Consumers pay about 32 percent less for eyeglasses and eye exams in areas when optometrists advertise, according to a landmark report issued yesterday by the Federal Trade Commission.
The report also said that the quality of service is as good in cities with optical advertising as in those without it.
The report was good news to those who have advocated wider advertising of professional services but it was criticized by those who oppose it.
Supporters predicted the report would bolster the movement by chain stores to offer dental and medical services. In the past the chains avoided those areas because of advertising restrictions; more recently they have offered the services under a cloud of charges that services that were advertised were inferior to the services of professionals who did not.
In recent years, doctors, lawyers, and other professional groups -- under pressure by the FTC, the Justice Department and Surpeme Court decisions -- have moved to lift restrictions prohibiting advertising by their professions.
FTC economists said they decided to focus their study on optometrists because restrictions to them have varied widely by states and localities.
There are no restrictions on eyeglass advertising in Washington, one of the cities surveyed by the FTC, or any other local jurisdiction.
Sheldon Fantle, president of Peoples Drug Stores, said the FTC report now promises new opportunities for businesses and lower health costs for consumers. Fantle has been a longtime advocate of advertising services such as optometry.
"I think this will open more avenues . . . this will give us greater opportunities in other areas, such as hearing aids, diagnostic and home health care items," he said.
Opponents of the advertising were just as quick to challenge the FTC's conclusion on quality. Dr. Alden N. Haffner, associate chancellor for health sciences for the State University of New York, said the quality of examinations "deteriorates" when advertising is allowed and that the FTC report proves his position.
Haffner said that the report found that the quality of the eye exams -- one of four criteria studies -- was less at optomertric firms that advertised.
"Professional services do not belong in the marketplace and what the FTC study definitely shows is that when those services are under commerical sponsorship, they deteriorate," Haffner said.
The FTC Bureau of Economics, which spent three years researching and compiling the report, said the differences Haffner cited were only one of the measures used to determine quality. The bureau said the thoroughness of the exam in cities with advertising was comparable to the thoroughness of exams in cities advertising is allowed and that the FTC report proves his position.
Haffner worked with the FTC on the project, helping to train the survey workers, and is mentioned in the report's acknowledgements.

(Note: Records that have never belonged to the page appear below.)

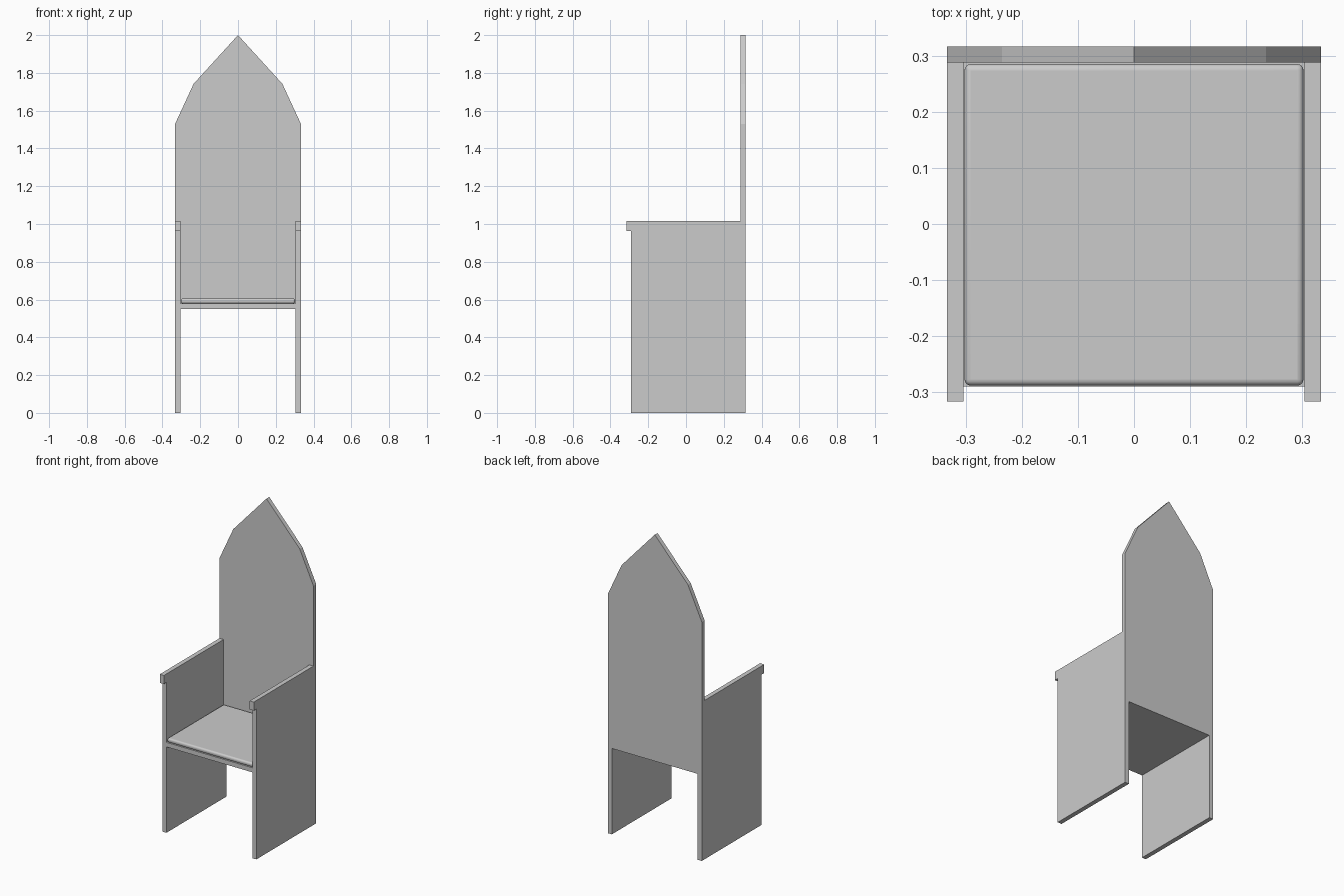
import bpy
import bmesh
from mathutils import Vector

if "Cube" in bpy.data.objects:
    bpy.data.objects.remove(bpy.data.objects["Cube"])


def prism(name, outline, depth):
    """Extrude a closed planar outline of 3D points along a depth vector."""
    bm = bmesh.new()
    face = bm.faces.new([bm.verts.new(p) for p in outline])
    ext = bmesh.ops.extrude_face_region(bm, geom=[face])
    verts = [g for g in ext["geom"] if isinstance(g, bmesh.types.BMVert)]
    bmesh.ops.translate(bm, verts=verts, vec=Vector(depth))
    bmesh.ops.recalc_face_normals(bm, faces=bm.faces)
    mesh = bpy.data.meshes.new(name)
    bm.to_mesh(mesh)
    bm.free()
    obj = bpy.data.objects.new(name, mesh)
    bpy.context.collection.objects.link(obj)
    return obj


def box(name, x, y0, y1, z0, z1):
    return prism(name, [(-x, y0, z0), (x, y0, z0), (x, y1, z0), (-x, y1, z0)],
                 (0, 0, z1 - z0))


W, INNER = 0.333, 0.304          # outer and inner half widths
FRONT, BACK, BACK_IN = -0.29, 0.316, 0.288
SEAT_Z, ARM_Z = 0.55, 1.017

# Side panels: leg, armrest and front lip in one slab, notched for the back
side = [(FRONT, 0), (BACK, 0), (BACK, SEAT_Z), (BACK_IN, SEAT_Z),
        (BACK_IN, ARM_Z), (-0.316, ARM_Z), (-0.316, 0.962), (FRONT, 0.962)]
for label, x in (("left", -W), ("right", INNER)):
    prism(label + "_side_panel", [(x, y, z) for y, z in side], (W - INNER, 0, 0))

# Tall pointed backrest
half = [(W, SEAT_Z), (W, 1.53), (0.235, 1.742)]
outline = half + [(0, 2.0)] + [(-x, z) for x, z in reversed(half)]
prism("backrest", [(x, BACK_IN, z) for x, z in outline], (0, BACK - BACK_IN, 0))

# Seat board
box("seat", INNER, FRONT, BACK_IN, SEAT_Z, 0.579)

# Thin rounded cushion
cushion = box("cushion", 0.302, -0.288, 0.285, 0.579, 0.606)
bevel = cushion.modifiers.new("rounded_edges", 'BEVEL')
bevel.width = 0.011
bevel.segments = 4
bpy.context.view_layer.objects.active = cushion
cushion.select_set(True)
bpy.ops.object.shade_smooth_by_angle()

Ronald S. Bond, one of the report's authors, describe the FTC effort as a "landmark" study and the most comprehensive research into price and quality of professional optical services that has been made to date.
During the project work, 19 trained researchers were sent to optometrists to have their eyes examined and to buy eyeglasses. The eyeglasses later were checked by the FTC for accuracy.
Prices paid for the eyeglasses were recorded and the eye examinations given by the optometrists were analyzed for thoroughness, accuracy of prescription and accuracy of eyeglasses.
The fourth point of the quality test was whether the eyeglasses had been prescribed unnecessarily.
FTC researchers concluded that optometrists who advertised did not prescribe unneeded eyeglasses any more frequently than optometrists who do not advertise.
Eyeglasses prices in cities without advertising averaged $95, the FTC survey found. The average in cities with advertising was $72 -- a difference of 32 percent.
In the areas where there was advertising, the lowest prices were at the chain stores, which charged an average of $63. Optometrists who advertised charged an average of $65. The most expensive glasses in these cities were the nonadvertising optometrists, who charged $75.
The FTC sent its researchers to optometrists in five cities with little or no advertising -- Knoxville, Tenn.; Little Rock, Ark., Providence, R.I.; Columbia, S.C., and Greensboro, N.C.
Besides Washington, the cities with advertising that the FTC surveyed were Baltimore, Minneapolis-St. Paul; Milwaukee; Portland, Ore.; Columbus, Ohio, and Seattle.